Splavnica Street Flowers and Underground Market
The flower market is on Splavnica Street, slightly above Ban Josip Jelačić Square, and just below a stairway leading to the main part of Dolac. Fragrant fresh flowers are “displayed in double rows on low stands for maximum viewing”. On an underground level, there’s a multitude of delights, including a fresh fish market (caught in the Adriatic every morning), butcheries, health food stands, honey, nuts, fresh pasta, bakeries, homemade cheese, eggs, dried fruit, souvenirs, and more!
Zagreb Cathedral and St. Mark’s Church
Dolac Market is open seven days a week, and it’s best to visit in the morning, although as you can tell by some of the photos, I didn’t arrive until afternoon, when product selection was dwindling. It’s near Saint Mark’s Church and adjacent to Zagreb Cathedral, where there’s a daily mass. The Cathedral is known as the “most eloquent of sacral architecture in Neo-Gothic style southeast of the Alps”. Although I’m not Catholic, I plan to attend mass to experience the cathedral’s special grandeur.
“Even though there are many farmers’ markets and supermarkets throughout Zagreb, people still go to Dolac to buy fresh food. There’s something about the ritual of buying from your favourite stands that makes visiting Dolac a special experience.” learncroatian.eu
Dolac is the first market in Zagreb “built according to European standards”. In 1918, “Croatia became part of the Kingdom of Serbs, Croats, and Slovenes (later Kingdom of Yugoslavia), which saw Zagreb become a financial, commercial, and cultural centre with a growing population. At that time, Zagreb had a market called Harmica on Ban Josip Jelačić Square. The rapid growth of the city called for a larger marketplace, and so the idea of Dolac was born”.
“You can feel the historic sentiment, because the history of Dolac Market is long and has shaped the life of Zagreb for decades.” Learncroatian.eu
Kumice and Dolac Market
The women selling goods at the market are known as “Kumice” (godmothers). If you want the best fruits and vegetables, it pays to be nice to them. A bronze statue of Kumica Barica is placed at the entrance to Dolac Market. The statue is “a symbol of the importance and appreciation of working women”.
“Kumice are central to the identity of Dolac Market. From the very beginning, everyone had their favourite kumica. People rushed to Dolac each morning to get first dibs on products from their kumica. Kumice would even collect laundry from people in Zagreb. After washing and ironing it, they brought the laundry back in exchange for extra money.
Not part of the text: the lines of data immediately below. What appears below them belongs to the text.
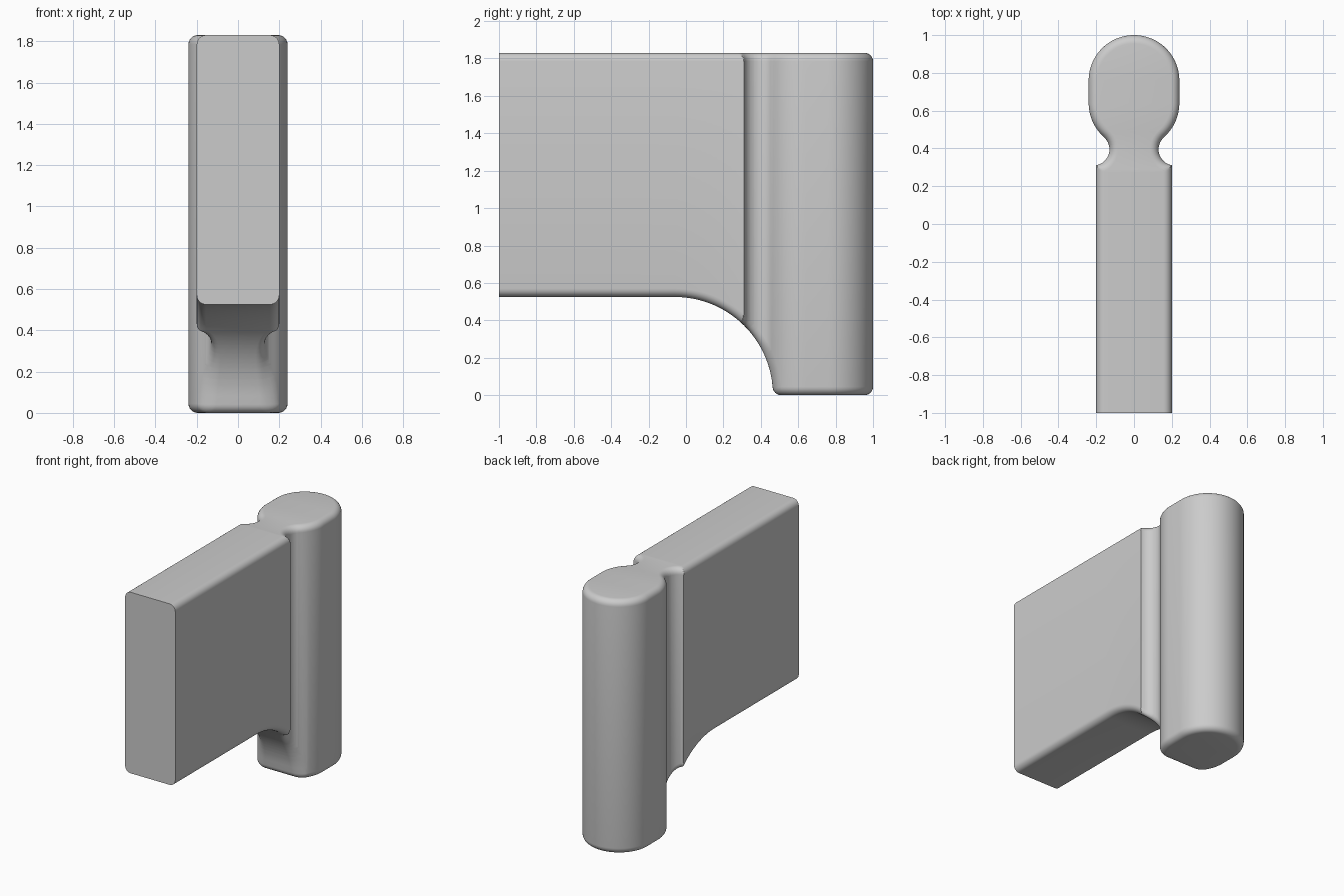
import bpy
import bmesh
from math import sin, cos, pi, sqrt, atan2

cube = bpy.data.objects.get("Cube")
if cube:
    bpy.data.objects.remove(cube, do_unlink=True)

# Main dimensions
HEIGHT = 1.83
FRONT = -1.0
BAR = 0.2                        # half width of the slab
KNOB, KNOB_A, KNOB_B = 0.24, 0.64, 0.76   # radius and the two arc centres
NECK, NECK_X, NECK_Y = 0.085, 0.215, 0.395
ARC_Y, ARC = -0.06, 0.525        # undercut centre and radius
ROUND = 0.045                    # edge rounding
STEPS = 6
LEG_Y = ARC_Y + sqrt((ARC + ROUND) ** 2 - ROUND ** 2)
JOIN = (KNOB_A - NECK_Y) / sqrt((KNOB_A - NECK_Y) ** 2 + NECK_X ** 2)


def half_width(y, d):
    """Half width of the plan outline, moved inward by d."""
    r, g = KNOB - d, NECK + d
    if y < KNOB_A - r * JOIN:
        if abs(y - NECK_Y) < g:
            return min(BAR - d, NECK_X - sqrt(g * g - (y - NECK_Y) ** 2))
        return BAR - d
    off = min(y - KNOB_A, 0) + max(y - KNOB_B, 0)
    return sqrt(max(r * r - off * off, 0))


def plan_point(y, d):
    if y > KNOB_B:               # the round end shrinks towards its centre
        y = KNOB_B + (y - KNOB_B) * (KNOB - d) / KNOB
    return half_width(y, d), y


def section(y, tilt):
    """Closed loop across the body, tilt is the direction of the underside."""
    ny, nz = sin(tilt), cos(tilt)
    if y < ARC_Y:
        base = ARC + ROUND
    elif y < LEG_Y:
        base = sqrt((ARC + ROUND) ** 2 - (y - ARC_Y) ** 2)
    else:
        base = ROUND
    side = []
    turns = [i * pi / 2 / STEPS for i in range(STEPS + 1)]
    for t in reversed(turns):    # rounded lower edge
        d, drop = ROUND * (1 - cos(t)), ROUND * sin(t)
        x, py = plan_point(y - ny * drop, d)
        side.append((x, py, base - nz * drop))
    for t in turns:              # rounded upper edge
        d, rise = ROUND * (1 - cos(t)), ROUND * sin(t)
        x, py = plan_point(y, d)
        side.append((x, py, HEIGHT - ROUND + rise))
    return side + [(-x, py, z) for x, py, z in reversed(side)]


# Stations along the length: slab, undercut, neck, knob
cusp = NECK_Y - sqrt(NECK ** 2 - (NECK_X - BAR) ** 2)
stations = [FRONT, -0.5, ARC_Y, cusp, KNOB_A, KNOB_B, 0.7]
stations += [ARC_Y + (ARC + ROUND) * sin(i * pi / 60) for i in range(1, 29)]
stations += [cusp - 0.036 + 0.004 * i for i in range(18)]
stations += [NECK_Y - NECK * cos(i * pi / 24) for i in range(2, 19)]
stations += [KNOB_A - KNOB * sin(i * pi / 48) for i in range(1, 14)]
stations += [KNOB_B + KNOB * sin(i * pi / 48) for i in range(1, 25)]
stations = sorted(y for y in stations if abs(y - LEG_Y) > 0.002)

rows = []
leg_done = False
leg_tilt = atan2(LEG_Y - ARC_Y, ROUND)
for y in stations:
    if y > LEG_Y and not leg_done:   # rounded toe of the leg
        rows += [section(LEG_Y, leg_tilt * (1 - i / STEPS)) for i in range(STEPS + 1)]
        leg_done = True
    if y <= ARC_Y or y > LEG_Y:
        tilt = 0
    else:
        tilt = atan2(y - ARC_Y, sqrt((ARC + ROUND) ** 2 - (y - ARC_Y) ** 2))
    rows.append(section(y, tilt))

# Skin the sections into one solid
bm = bmesh.new()
loops = [[bm.verts.new(p) for p in row] for row in rows]
for a, b in zip(loops, loops[1:]):
    n = len(a)
    for i in range(n):
        j = (i + 1) % n
        bm.faces.new((a[i], a[j], b[j], b[i]))
bm.faces.new(loops[0])
bmesh.ops.remove_doubles(bm, verts=bm.verts, dist=0.0001)
bmesh.ops.recalc_face_normals(bm, faces=bm.faces)
mesh = bpy.data.meshes.new("slab_with_round_post")
bm.to_mesh(mesh)
bm.free()

body = bpy.data.objects.new("slab_with_round_post", mesh)
bpy.context.collection.objects.link(body)

# Plain grey finish
grey = bpy.data.materials.new("plain_grey")
grey.use_nodes = True
colour = (0.6, 0.6, 0.6, 1)
grey.diffuse_color = colour
grey.node_tree.nodes["Principled BSDF"].inputs["Base Color"].default_value = colour
mesh.materials.append(grey)

bpy.ops.object.select_all(action="DESELECT")
body.select_set(True)
bpy.context.view_layer.objects.active = body
bpy.ops.object.shade_smooth_by_angle(angle=pi / 6)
Thanks to the whole concept of kumice, the marketplace has a unique and familiar atmosphere.”
Cafés and Pubs
The area around Dolac is thick with cafés and pubs for sitting and relaxing. Good or bad weather, outside tables are usually filled with people taking a break from shopping or just stopping to enjoy a coffee or beer and chat with friends.
I’m sure to return to Dolac Market often during this time in Zagreb, and smile when I think about it!